Monochromatic light is optical radiation containing only a single optical frequency. The associated electric field strength at a certain point in space, for example, exhibits a purely sinusoidal oscillation, having a constant instantaneous frequency and a zero bandwidth. Light sources can also be called monochromatic, if they emit monochromatic light. The antonym of monochromatic is polychromatic.
Many calculations in optics and photonics are performed for monochromatic light. For example, the evolution of laser beams is usually calculated that way; there is just one given optical wavelength or frequency.
Real light sources can of course never be exactly monochromatic, i.e., have a zero optical bandwidth. However, particularly laser sources are often quasi-monochromatic, i.e., the optical bandwidth is small enough that certain behavior of the light can hardly be distinguished from that of truly monochromatic light. Some examples:
- Laser light used for laser absorption spectroscopy can be regarded as quasi-monochromatic if its bandwidth is far below that of the spectral features of interest.
- When a light beam should be intensity-enhanced in an optical resonator (for example, for resonant frequency doubling), its bandwidth should be well below the bandwidth of the resonator.
- For the operation of interferometers, the finite bandwidth of light is not relevant if the coherence length is well above any path length differences in the apparatus.
Obviously, the permissible optical bandwidth for quasi-monochromatic light depends very much on the circumstances.
The term monochromatic originally means having only a single color. Different optical wavelengths of visible light are associated with different perceived colors. However, light colors are rarely a criterion for monochromaticity in practice, and non-monochromatic light can also have specific colors. Also, the term is applied to infrared and ultraviolet light as well as to visible light.
Lasers are the primary sources of quasi-monochromatic light, and some of them exhibit extreme degrees of monochromaticity, i.e., an extremely small optical bandwidth. The highest degree of monochromaticity is achieved with carefully stabilized single-frequency lasers (sometimes with a bandwidth well below 1 Hz).
Before the advent of the laser, it was quite difficult to produce monochromatic light.

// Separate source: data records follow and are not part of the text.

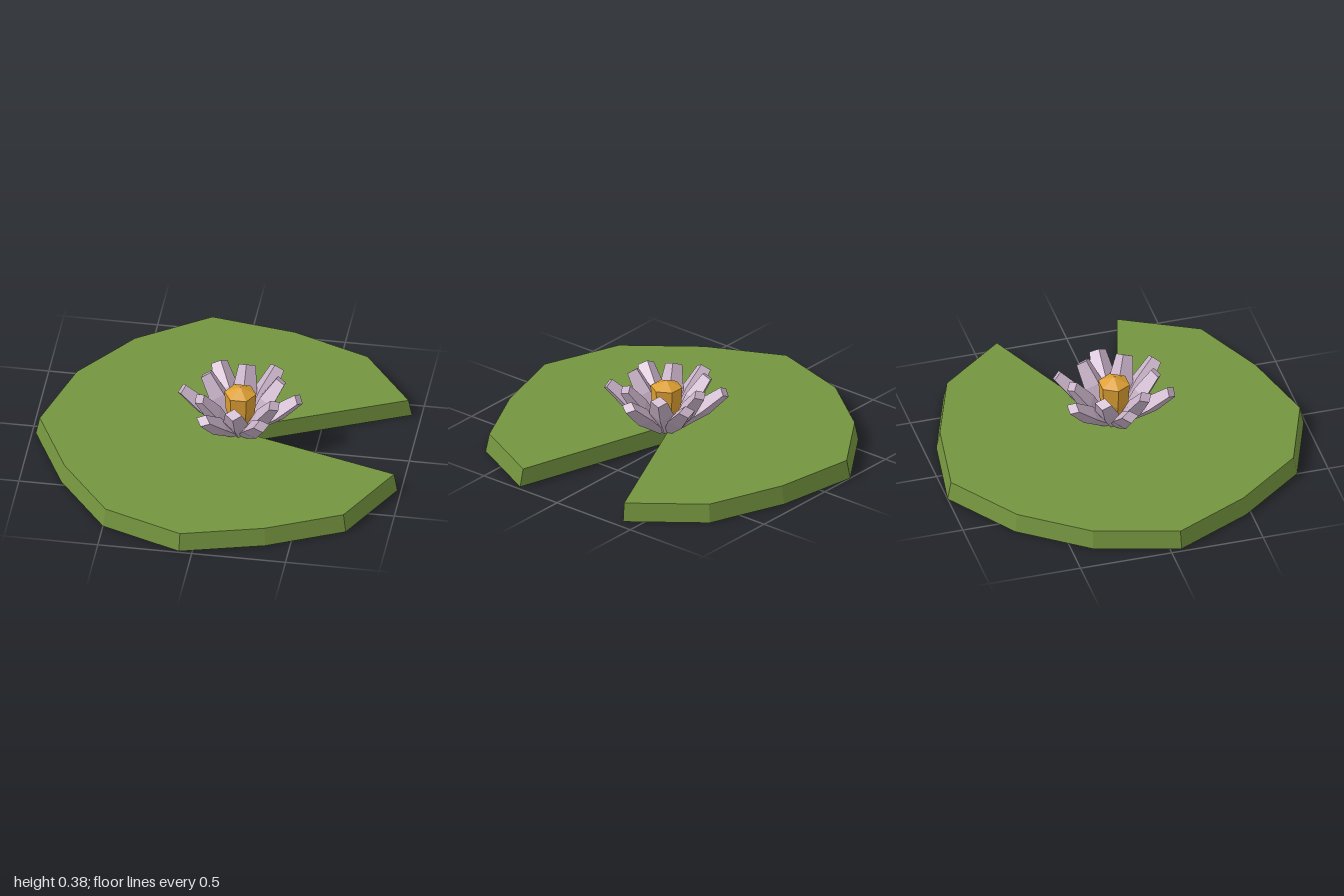
import * as THREE from 'three';

const flat = (name, color) => {
  const m = new THREE.MeshStandardMaterial({ color, flatShading: true });
  m.name = name;
  return m;
};

export function createModel() {
  const group = new THREE.Group();
  group.name = 'waterLily';
  const leafGreen = flat('leafGreen', 0x74943f);
  const petalPink = flat('petalPink', 0xc9b2c8);
  const centreGold = flat('centreGold', 0xdd9f33);

  // Notched leaf: outline as x, z pairs, starting at the notch apex
  const apex = [0.05, 0];
  const outline = [apex, [0.95, -0.41], [0.67, -0.77], [0.25, -0.93], [-0.21, -1],
    [-0.59, -0.74], [-0.85, -0.39], [-0.98, 0.06], [-0.78, 0.47], [-0.5, 0.83],
    [-0.07, 0.99], [0.37, 0.87], [0.77, 0.68], [0.98, 0.27]];
  const shape = new THREE.Shape(outline.map(([x, z]) => new THREE.Vector2(x, -z)));
  const padGeo = new THREE.ExtrudeGeometry(shape, { depth: 0.1, bevelEnabled: false });
  padGeo.rotateX(-Math.PI / 2);
  // Draw the top rim in towards the apex so the notch walls stay upright
  const p = padGeo.attributes.position;
  for (let i = 0; i < p.count; i++) {
    if (p.getY(i) < 0.05) continue;
    p.setX(i, apex[0] + (p.getX(i) - apex[0]) * 0.98);
    p.setZ(i, apex[1] + (p.getZ(i) - apex[1]) * 0.98);
  }
  padGeo.computeVertexNormals();
  const pad = new THREE.Mesh(padGeo, leafGreen);
  pad.name = 'lilyPad';
  group.add(pad);

  const flower = new THREE.Group();
  flower.name = 'flower';
  flower.position.set(0.1, 0.1, 0);
  group.add(flower);

  const lathe = (points, sides) =>
    new THREE.LatheGeometry(points.map(([r, y]) => new THREE.Vector2(r, y)), sides);

  // Petal: diamond section, widest past the middle, cut off flat at the tip
  const addRing = (name, length, tilt, start) => {
    const geo = lathe([[0, 0], [0.03, 0], [0.066, length * 0.58], [0.045, length], [0, length]], 4);
    geo.scale(1, 1, 0.74);
    geo.rotateX(tilt);
    geo.translate(0, 0, 0.04);
    for (let i = 0; i < 6; i++) {
      const petal = new THREE.Mesh(geo, petalPink);
      petal.name = name;
      petal.rotation.y = start + (i * Math.PI) / 3;
      flower.add(petal);
    }
  };
  addRing('outerPetal', 0.357, 0.86, Math.PI / 2);
  addRing('innerPetal', 0.322, 0.63, 0);

  // Six-sided centre with a low peak
  const centre = new THREE.Mesh(
    lathe([[0, 0], [0.04, 0], [0.078, 0.13], [0.085, 0.24], [0, 0.278]], 6), centreGold);
  centre.name = 'flowerCentre';
  centre.rotation.y = Math.PI / 6;
  flower.add(centre);

  return group;
}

One possibility was to use certain gas discharge lamps and metal vapor lamps (e.g. mercury vapor lamps and sodium vapor lamps), emitting light dominantly in certain narrow spectral lines, and isolating one such line with a suitable monochromator. The achieved optical powers and intensities were quite low.
A monochromator is essentially a kind of optical filter which allows one to isolate light in a narrow spectral interval from other light. Its output will therefore be quasi-monochromatic. However, light at all other wavelengths is then lost.